In Puerto Rico, the right to represent oneself—also known as self-representation or appearing pro se—is recognized for every natural person and extends to both the civil and criminal cases. However, the right to self-representation in a legal proceeding is not absolute and unrestricted. A judge must consider several factors to make a determination on whether to allow a person to proceed pro se.
To promote access to justice to those who appear pro se and to contribute to an effective self-representation in the court, the Judicial Branch created the Centros Pro Se.
What are the requirements you must meet in order to be able to represent yourself?
- You must not be represented by an attorney.
- You must decide to self-represent voluntarily and intelligently, and with full knowledge of the responsibility that this entails and that you will be treated as any other party represented by an attorney.
- You must be able to assume your own representation adequately and in accordance with the complexity of the issue being adjudicated.
- You must have the minimum knowledge necessary to defend your interests adequately, comply with procedural rules (the rules that establish how proceedings in the court will take place; for example, Rules of Civil Procedure, Rules of Evidence, among others) and invoke the applicable substantive law (the legal basis or grounds that apply to your claim).
- Self-representation may not cause or contribute to an undue delay or disruption of the proceedings or offend the dignity of the court, the parties, or their attorneys.
When can you request to self-represent?
It may be requested before or during the proceedings. If the proceeding has already begun, in addition to the above requirements, you must request authorization from the court to represent yourself and comply with the following:
- You must request to represent yourself in a timely manner; that is, the timing of your request will not cause delays, possible disruptions, or negatively affect the sound administration of justice. This determination will be made by the court.
- You must expressly and unequivocally (without a doubt) state your intent or desire to assume self-representation to the court.
What other important information should you know?

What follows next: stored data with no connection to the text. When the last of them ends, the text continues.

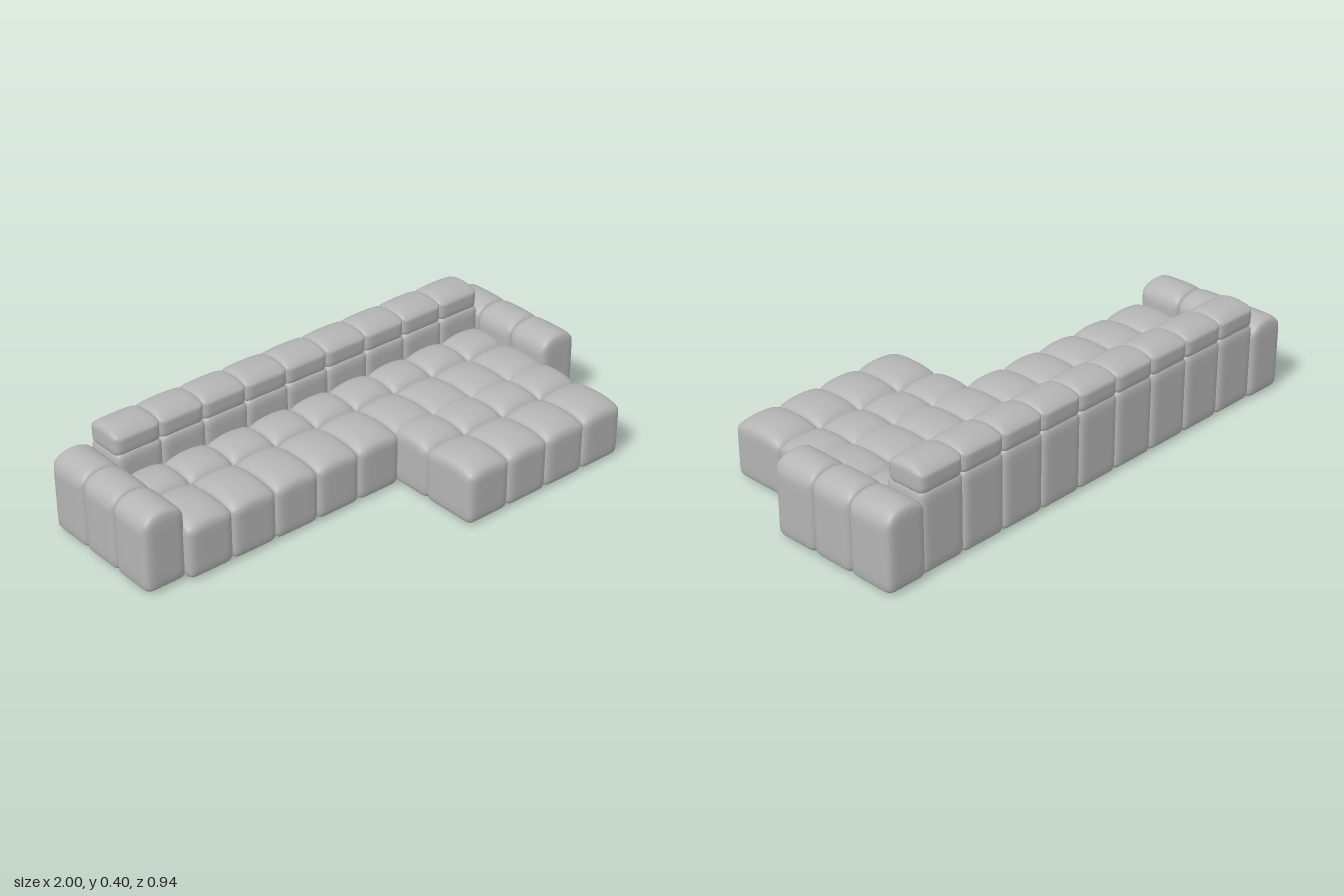
import * as THREE from 'three';
import { mergeVertices } from 'three/addons/utils/BufferGeometryUtils.js';

const clamp = THREE.MathUtils.clamp;

// Soft block with rounded edges; crownX / crownZ lower the top towards its sides
function cushionGeometry(w, h, d, { r = 0.03, crownX = 0, crownZ = 0 }) {
  const box = new THREE.BoxGeometry(2, 2, 2, 14, 12, 14);
  box.deleteAttribute('uv');
  box.deleteAttribute('normal');
  const geo = mergeVertices(box);
  const half = new THREE.Vector3(w / 2, h / 2, d / 2);
  const core = half.clone().subScalar(r);
  const pos = geo.attributes.position;
  const p = new THREE.Vector3();
  const inner = new THREE.Vector3();
  const drop = (u) => 1 - Math.sqrt(1 - 0.94 * Math.min(u * u, 1));
  for (let i = 0; i < pos.count; i++) {
    p.fromBufferAttribute(pos, i);
    // crowd the grid towards the edges, then round them
    p.set(Math.sin(p.x * Math.PI / 2), Math.sin(p.y * Math.PI / 2), Math.sin(p.z * Math.PI / 2)).multiply(half);
    inner.set(clamp(p.x, -core.x, core.x), clamp(p.y, -core.y, core.y), clamp(p.z, -core.z, core.z));
    p.sub(inner).setLength(r).add(inner);
    const top = Math.max(0, p.y / half.y) ** 2;
    p.y -= top * (crownX * drop(p.x / half.x) + crownZ * drop(p.z / half.z));
    pos.setXYZ(i, p.x, p.y, p.z);
  }
  geo.computeVertexNormals();
  return geo;
}

export function createModel() {
  const sofa = new THREE.Group();
  sofa.name = 'sectionalSofa';
  const fabric = new THREE.MeshStandardMaterial({ color: 0xb4b4b4 });
  fabric.name = 'greyFabric';

  const columns = 9, left = -0.839, pitch = 0.1862;

  // Row of equal cushions along x
  function row(name, first, last, [y0, y1], [z0, z1], style) {
    const group = new THREE.Group();
    group.name = name;
    const geo = cushionGeometry(pitch + 0.008, y1 - y0, z1 - z0, style);
    for (let i = first; i < last; i++) {
      const mesh = new THREE.Mesh(geo, fabric);
      mesh.name = name + 'Cushion' + (i + 1);
      mesh.position.set(left + pitch * (i + 0.5), (y0 + y1) / 2, (z0 + z1) / 2);
      group.add(mesh);
    }
    sofa.add(group);
  }

  // Seat and chaise
  const seat = { r: 0.032, crownX: 0.032, crownZ: 0.04 };
  row('rearSeat', 0, columns, [0.003, 0.242], [-0.315, -0.132], seat);
  row('frontSeat', 0, columns, [0.003, 0.242], [-0.145, 0.102], seat);
  row('chaiseMiddle', 5, columns, [0.003, 0.242], [0.045, 0.246], seat);
  row('chaiseFront', 5, columns, [0.003, 0.242], [0.233, 0.471], seat);

  // Backrest blocks and the rolls on top
  row('backrest', 0, columns, [0.003, 0.322], [-0.462, -0.288], { r: 0.028, crownX: 0.008, crownZ: 0.01 });
  row('backRoll', 0, columns, [0.295, 0.403], [-0.46, -0.295], { r: 0.03, crownX: 0.012, crownZ: 0.042 });

  // Armrests, three blocks each, domed across their width
  const armEdges = [-0.473, -0.285, -0.109, 0.075];
  for (const [side, name] of [[1, 'leftArm'], [-1, 'rightArm']]) {
    const arm = new THREE.Group();
    arm.name = name;
    for (let i = 0; i < 3; i++) {
      const z0 = armEdges[i] - (i > 0 ? 0.004 : 0);
      const z1 = armEdges[i + 1] + (i < 2 ? 0.004 : 0);
      const mesh = new THREE.Mesh(
        cushionGeometry(0.172, 0.311, z1 - z0, { r: 0.032, crownX: 0.07, crownZ: 0.005 }), fabric);
      mesh.name = name + 'Block' + (i + 1);
      mesh.position.set(side * 0.914, 0.1585, (z0 + z1) / 2);
      arm.add(mesh);
    }
    sofa.add(arm);
  }
  return sofa;
}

The judge will make sure that you meet these requirements throughout the proceeding.
- Failure to meet any of the these requirements will be good cause for the court to terminate self-representation.
- If the court terminates self-representation, it will order you appear represented by an attorney within a specific term.
- If you choose to assume self-representation, the judge presiding over the proceeding is not required to explain or inform you of the laws or rules that apply to court proceedings. Neither is the judge is required to appoint an attorney to counsel you during the process.
- If you choose to represent yourself, you will be subject to the same procedural requirements that attorneys must comply with. In addition, as a party, you will be treated as any other party who is represented by counsel.
What number can I call to receive an orientation?
To receive an orientation over the phone or by videoconference, you may call the Judicial Branch Information Line at (787) 641-6263 and select the option for support for self-represented litigants. You may also contact or visit the nearest Pro Se Center.
Revised: February 2023